On December 27, 1831, Charles Darwin sailed from Plymouth, England, an unpaid naturalist aboard the British brig HMS Beagle. It was a government-sponsored expedition to survey the coast of South America to develop maps that would help Britain protect its colonial interests. “Here I first saw a tropical forest in all its sublime grandeur,” Darwin raved from Brazil the following February. “I never experienced such intense delight.”
EASY RIDER: Darwin amused himself by riding Galápagos tortoises — as well as by pointing out how shell structure affects feeding behavior.
In the Boston Museum of Science’s new “Darwin,” the great naturalist’s familiar tale unfolds like a drawing-room detective thriller, complete with Darwin’s magnifying glass. What he observed on his five-year circumnavigation of the Earth led to his theory of evolution, one of the seismic revolutions in how we understand the world. It’s an idea that’s proved enduringly controversial (this means you, Kansas and Pennsylvania), because Darwin doesn’t include God in his version of events. Some find this godlessness so repulsive that a tale has sprung up purporting that Darwin had a deathbed religious conversion and renounced evolution. The “tragedy of Charles Darwin,” according to the creationist Internets, is that he never did.
By the time of Darwin’s voyage, the idea of evolution was in the air, but scientists were mired in questions like whether giraffes’ necks grew longer to feed on high leaves. And if so, how could such adaptations be passed on? Further stymieing thinking was the generally held interpretation of the Bible that the world was only 6000 years old — not nearly long enough for evolution to take place. Fortunately for Darwin, geologists studying the development of rock formations were beginning to conclude that the world’s age had been underestimated by about 4.49 billion years.

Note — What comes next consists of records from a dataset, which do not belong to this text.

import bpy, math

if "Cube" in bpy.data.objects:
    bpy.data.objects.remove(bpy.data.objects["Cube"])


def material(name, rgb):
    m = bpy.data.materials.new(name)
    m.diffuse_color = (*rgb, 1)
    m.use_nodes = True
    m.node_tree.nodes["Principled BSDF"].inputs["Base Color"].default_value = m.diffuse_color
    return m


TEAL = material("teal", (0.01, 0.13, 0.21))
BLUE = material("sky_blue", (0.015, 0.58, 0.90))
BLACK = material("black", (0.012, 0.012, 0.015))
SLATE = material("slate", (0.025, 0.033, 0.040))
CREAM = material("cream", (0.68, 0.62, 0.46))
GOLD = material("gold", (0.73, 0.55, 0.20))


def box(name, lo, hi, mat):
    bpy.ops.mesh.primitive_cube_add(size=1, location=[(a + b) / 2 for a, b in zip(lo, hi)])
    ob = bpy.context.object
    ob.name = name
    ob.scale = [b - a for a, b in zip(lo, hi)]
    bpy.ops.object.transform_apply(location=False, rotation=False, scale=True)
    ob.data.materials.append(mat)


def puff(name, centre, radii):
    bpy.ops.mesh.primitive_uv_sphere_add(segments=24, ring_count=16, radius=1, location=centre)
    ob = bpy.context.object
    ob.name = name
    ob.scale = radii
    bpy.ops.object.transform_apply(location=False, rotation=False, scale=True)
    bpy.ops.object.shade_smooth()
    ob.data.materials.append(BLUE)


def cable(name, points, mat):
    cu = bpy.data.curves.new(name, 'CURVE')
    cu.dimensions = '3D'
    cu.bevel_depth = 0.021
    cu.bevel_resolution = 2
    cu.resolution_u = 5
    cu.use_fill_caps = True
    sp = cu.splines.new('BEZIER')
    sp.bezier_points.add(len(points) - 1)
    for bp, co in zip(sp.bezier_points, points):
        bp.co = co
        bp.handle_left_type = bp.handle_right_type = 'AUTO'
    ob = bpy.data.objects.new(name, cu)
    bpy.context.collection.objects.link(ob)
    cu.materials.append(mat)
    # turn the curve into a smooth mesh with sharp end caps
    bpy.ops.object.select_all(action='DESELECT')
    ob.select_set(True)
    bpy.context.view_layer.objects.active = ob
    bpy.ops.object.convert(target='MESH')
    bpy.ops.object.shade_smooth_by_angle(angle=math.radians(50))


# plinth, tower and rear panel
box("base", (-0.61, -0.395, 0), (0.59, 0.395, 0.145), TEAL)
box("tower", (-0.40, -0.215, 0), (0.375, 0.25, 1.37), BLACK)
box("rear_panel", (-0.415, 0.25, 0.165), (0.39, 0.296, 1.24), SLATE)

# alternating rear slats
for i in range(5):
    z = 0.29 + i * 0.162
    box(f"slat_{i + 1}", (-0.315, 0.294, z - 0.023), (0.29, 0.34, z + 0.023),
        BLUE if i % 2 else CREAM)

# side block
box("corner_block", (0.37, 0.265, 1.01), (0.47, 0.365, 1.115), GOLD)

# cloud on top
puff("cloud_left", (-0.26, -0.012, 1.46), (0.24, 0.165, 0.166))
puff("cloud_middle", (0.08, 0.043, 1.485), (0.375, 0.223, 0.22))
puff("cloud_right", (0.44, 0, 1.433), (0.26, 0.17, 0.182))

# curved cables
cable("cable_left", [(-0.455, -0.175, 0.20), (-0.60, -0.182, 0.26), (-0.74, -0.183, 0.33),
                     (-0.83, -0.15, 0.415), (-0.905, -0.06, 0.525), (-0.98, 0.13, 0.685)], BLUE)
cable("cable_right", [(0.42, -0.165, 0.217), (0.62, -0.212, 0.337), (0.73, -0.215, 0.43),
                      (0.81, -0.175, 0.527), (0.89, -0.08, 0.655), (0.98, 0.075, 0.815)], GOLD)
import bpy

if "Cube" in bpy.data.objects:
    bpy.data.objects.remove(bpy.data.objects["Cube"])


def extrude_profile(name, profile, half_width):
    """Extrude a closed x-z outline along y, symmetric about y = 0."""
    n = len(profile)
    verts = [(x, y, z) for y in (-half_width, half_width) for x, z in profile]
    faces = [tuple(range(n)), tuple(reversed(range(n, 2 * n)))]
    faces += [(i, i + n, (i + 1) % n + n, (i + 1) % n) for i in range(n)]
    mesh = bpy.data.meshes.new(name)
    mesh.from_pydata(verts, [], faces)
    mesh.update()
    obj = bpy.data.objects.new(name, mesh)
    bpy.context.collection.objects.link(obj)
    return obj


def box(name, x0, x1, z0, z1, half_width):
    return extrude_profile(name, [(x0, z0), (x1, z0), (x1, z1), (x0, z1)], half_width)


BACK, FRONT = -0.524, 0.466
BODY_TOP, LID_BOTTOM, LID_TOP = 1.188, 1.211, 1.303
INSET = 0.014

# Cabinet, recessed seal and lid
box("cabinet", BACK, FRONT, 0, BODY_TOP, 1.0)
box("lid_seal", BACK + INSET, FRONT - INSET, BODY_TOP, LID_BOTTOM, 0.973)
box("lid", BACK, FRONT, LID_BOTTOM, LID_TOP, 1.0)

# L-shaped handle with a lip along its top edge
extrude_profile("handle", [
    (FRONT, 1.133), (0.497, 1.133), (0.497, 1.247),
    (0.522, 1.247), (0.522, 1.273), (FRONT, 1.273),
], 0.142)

When Darwin set off aboard the Beagle, armed with a tiny pistol, a Bible, and a club (on display here), he was a clean-shaven 22-year-old, eager for adventure. In the Brazilian jungle, he saw green iguanas. (The exhibit includes a cold-eyed live specimen.) He discovered fossils of an “extinct” giant ground sloth in Argentina and wondered why, over and over again, some species went extinct while similar ones survived. He shipped home thousands of specimens like the dazzling orange and green live horned frogs displayed here. Hundreds of these had never before been seen in Europe. It made his reputation as a naturalist.
The Beagle arrived at the Galápagos islands in September 1835. “Nothing could be less inviting than the first appearance,” Darwin wrote. “A broken field of black basaltic lava, thrown into the most rugged waves, and crossed by great fissures, is everywhere covered by stunted, sunburnt brushwood, which shows little signs of life.” Exhibits display some of the critters (stuffed) that he soon spotted: flaming orange crabs, equatorial penguins, flightless cormorants, giant prickly pear cactus, blue-footed boobies, and iguanas that — unlike iguanas anywhere else — swam and fed in the ocean. Darwin, who in college had formed a club dedicated to eating animals “unknown to human palate,” reported, “These lizards, when cooked, yield a white meat, which is liked by those whose stomachs soar above all prejudices.” Bon appétit.
One of the coolest parts of the show is the pair of giant live Galápagos tortoises, in bumpy gray-brown shells, that shuffle about on stumpy dinosaur legs. Darwin amused himself by riding these beasts. Nearby is a display of dead Galápagos tortoises that shows how tortoises from one island had “saddlebacked” shells that made it easier for them to reach up and munch tall local cacti while those from another island ate plants close to the ground and so made do with a dome-shaped shell.
“TREE OF LIFE”: At the Museum of Science, Darwin’s familiar tale unfolds like a drawing-room detective thriller, complete with magnifying glass.
After sailing on, Darwin noticed that Galápagos mockingbirds differed from island to island too. The differences between finches of the different Galápagos islands were even more apparent, with beaks ranging from short and stout to long and pointy. Back home in England in 1834, he set about figuring out why. Of the many Darwin relics here, among the most striking is a tiny notebook from the late 1830s in which he scribbled “I think” and then a diagram of what looks like a bare twig. It’s an early stab at an evolutionary tree. He’s homing in on the big new idea, and the air is electric.
In 1838, Darwin read an essay about population growth by Thomas Malthus and was struck by the political economist’s idea that limited food supplies restrain the size of human populations. Darwin realized this could apply to critters as well. In 1842, he outlined his idea: plants and animals with advantageous variations were likely to live longer, thus leaving more offspring, some of which would inherit the beneficial traits. Over generations, this process of “natural selection” — his first use of the term — could create new species.